My title is the Reva and David Logan Curatorial Assistant, so this collection is my main focus. It's only a part time position, but I do find time once in a while to do other things within the pictorial department, especially with bringing new photography collections into the library. We will also be adding titles to the Logan collection, with monies earmarked for that purpose. Another interesting thing about this collection is that it's considered part of the pictorial department. Usually a book collection like this would be with the manuscripts because that's the usual rare books division in our library. But because some of these titles have original photographs or high-quality photogravures in them it was decided that the pictorial curator should be in charge of the collection.
When will the collection be ready for researchers to see?
The room is under construction as we speak, and we are anticipating the room to be completed by the end of this fall semester. One of the great things about the Bancroft library is even though this is a university facility anyone can be a reader here. All you have to do is present a driver’s license or other photo ID. It's not limited to scholars or Berkeley students; it's open to everybody.
What’s not on display now that may excite some researchers?
The collection also includes approximately 45 photography journals, including full runs of important magazines like Camera. At the same time there are some little-known oddities like Eros or Grain, both of which lasted only a few issues. One of the really rare titles is The Minority Photographer's Newsletter, which only came out in mimeograph form in the 1970s. Many of these titles are not available elsewhere even through microfilm or fiche.
Are there are particular gaps in this collection that are perhaps filled in by your other holdings?
There are, because it's a uniquely personal collection. For example, he was not really interested in color photography, but then there’s solid grouping of Elliot Porter books. As I mentioned, he was interested in technical manuals, so there are several books on early color processes.
At the same time there are some titles for which we have multiple copies, like Edward Weston's classic My Camera on Point Lobos ‒ there are four of them in the collection. It’s possible that after buying a copy he’d find another that he thought was in better condition, or was signed, or he might have bought collections from dealers that happened to contain some duplicates.

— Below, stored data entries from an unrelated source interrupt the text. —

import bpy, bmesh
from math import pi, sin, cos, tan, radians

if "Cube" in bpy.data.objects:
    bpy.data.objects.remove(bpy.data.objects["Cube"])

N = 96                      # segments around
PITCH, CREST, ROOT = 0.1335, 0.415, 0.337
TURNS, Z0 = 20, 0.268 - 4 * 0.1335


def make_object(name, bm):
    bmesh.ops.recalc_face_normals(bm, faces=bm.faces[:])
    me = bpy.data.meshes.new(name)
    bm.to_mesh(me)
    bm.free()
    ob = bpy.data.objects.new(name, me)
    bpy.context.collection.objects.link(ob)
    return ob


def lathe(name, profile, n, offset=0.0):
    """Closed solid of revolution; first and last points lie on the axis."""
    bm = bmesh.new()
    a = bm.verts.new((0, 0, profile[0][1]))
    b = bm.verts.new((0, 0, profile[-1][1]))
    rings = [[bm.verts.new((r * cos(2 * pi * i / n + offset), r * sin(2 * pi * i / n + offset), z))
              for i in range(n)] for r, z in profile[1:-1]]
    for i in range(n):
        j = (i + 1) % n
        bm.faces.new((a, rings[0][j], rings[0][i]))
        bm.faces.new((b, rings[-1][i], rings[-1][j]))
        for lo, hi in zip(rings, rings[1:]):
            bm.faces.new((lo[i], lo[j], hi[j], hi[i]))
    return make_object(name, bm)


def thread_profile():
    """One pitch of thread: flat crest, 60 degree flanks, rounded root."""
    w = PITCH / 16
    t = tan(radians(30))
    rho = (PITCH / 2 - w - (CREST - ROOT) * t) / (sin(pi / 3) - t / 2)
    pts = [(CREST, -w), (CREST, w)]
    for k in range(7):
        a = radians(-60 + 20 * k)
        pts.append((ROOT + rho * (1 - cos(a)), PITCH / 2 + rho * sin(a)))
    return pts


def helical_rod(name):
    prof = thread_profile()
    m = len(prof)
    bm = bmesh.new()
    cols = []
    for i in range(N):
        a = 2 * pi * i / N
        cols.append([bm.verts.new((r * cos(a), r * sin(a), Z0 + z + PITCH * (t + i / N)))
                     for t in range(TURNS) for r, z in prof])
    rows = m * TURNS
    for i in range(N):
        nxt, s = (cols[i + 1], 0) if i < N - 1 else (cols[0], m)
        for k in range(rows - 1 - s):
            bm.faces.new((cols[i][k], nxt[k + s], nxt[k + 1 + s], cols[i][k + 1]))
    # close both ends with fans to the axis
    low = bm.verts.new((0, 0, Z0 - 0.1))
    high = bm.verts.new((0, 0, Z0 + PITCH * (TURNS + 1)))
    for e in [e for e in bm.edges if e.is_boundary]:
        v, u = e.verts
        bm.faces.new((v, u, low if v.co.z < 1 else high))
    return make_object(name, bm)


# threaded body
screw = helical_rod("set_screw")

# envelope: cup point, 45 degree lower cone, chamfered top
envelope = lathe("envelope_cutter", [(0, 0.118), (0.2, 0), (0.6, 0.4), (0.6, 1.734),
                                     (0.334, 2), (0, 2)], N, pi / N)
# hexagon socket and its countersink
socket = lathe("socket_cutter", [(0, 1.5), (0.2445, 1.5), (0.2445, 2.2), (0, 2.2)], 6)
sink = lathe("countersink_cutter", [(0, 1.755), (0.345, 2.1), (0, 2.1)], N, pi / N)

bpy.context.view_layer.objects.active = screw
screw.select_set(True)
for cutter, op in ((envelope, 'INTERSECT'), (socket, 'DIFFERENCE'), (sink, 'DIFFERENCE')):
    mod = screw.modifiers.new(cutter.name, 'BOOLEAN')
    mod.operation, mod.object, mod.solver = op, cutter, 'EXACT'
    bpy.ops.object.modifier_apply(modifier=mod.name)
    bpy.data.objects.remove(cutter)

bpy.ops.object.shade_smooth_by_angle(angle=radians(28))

He seemed to engage directly with a lot of photographers as he was building this collection.
Yes, he sometimes bought books directly from photographers, in addition to dealers and booksellers. A lot of these books are inscribed by the photographers directly to David Logan. But he not only paid attention to what was already published, he also gave grants to a variety of scholars to write new perspectives on the history and aesthetics of photography. Those essays were collected in a book called Multiple Views that came out in the early 90's. He was very interested in the development of the field of scholarship about photography as well as the photography itself.
What's the place of this collection in that field of scholarship?
What I find most interesting about all of this is experiencing the importance of photography books as part of the history of photography. I and many art historians were taught to think about single images, or sometimes a series of images, or an exhibition, but for most of us that’s not how we really learned about photography. Most of us learned about photography by having access to books, by seeing the masters or reading about how to think critically. I think this collection highlights the centrality and the importance of books not only to the history of photography but also to American culture. We can see how certain images really galvanized public opinion, and through the books we can put them in context with their time and the larger vision of the photographer. That’s not something you comprehend any other way.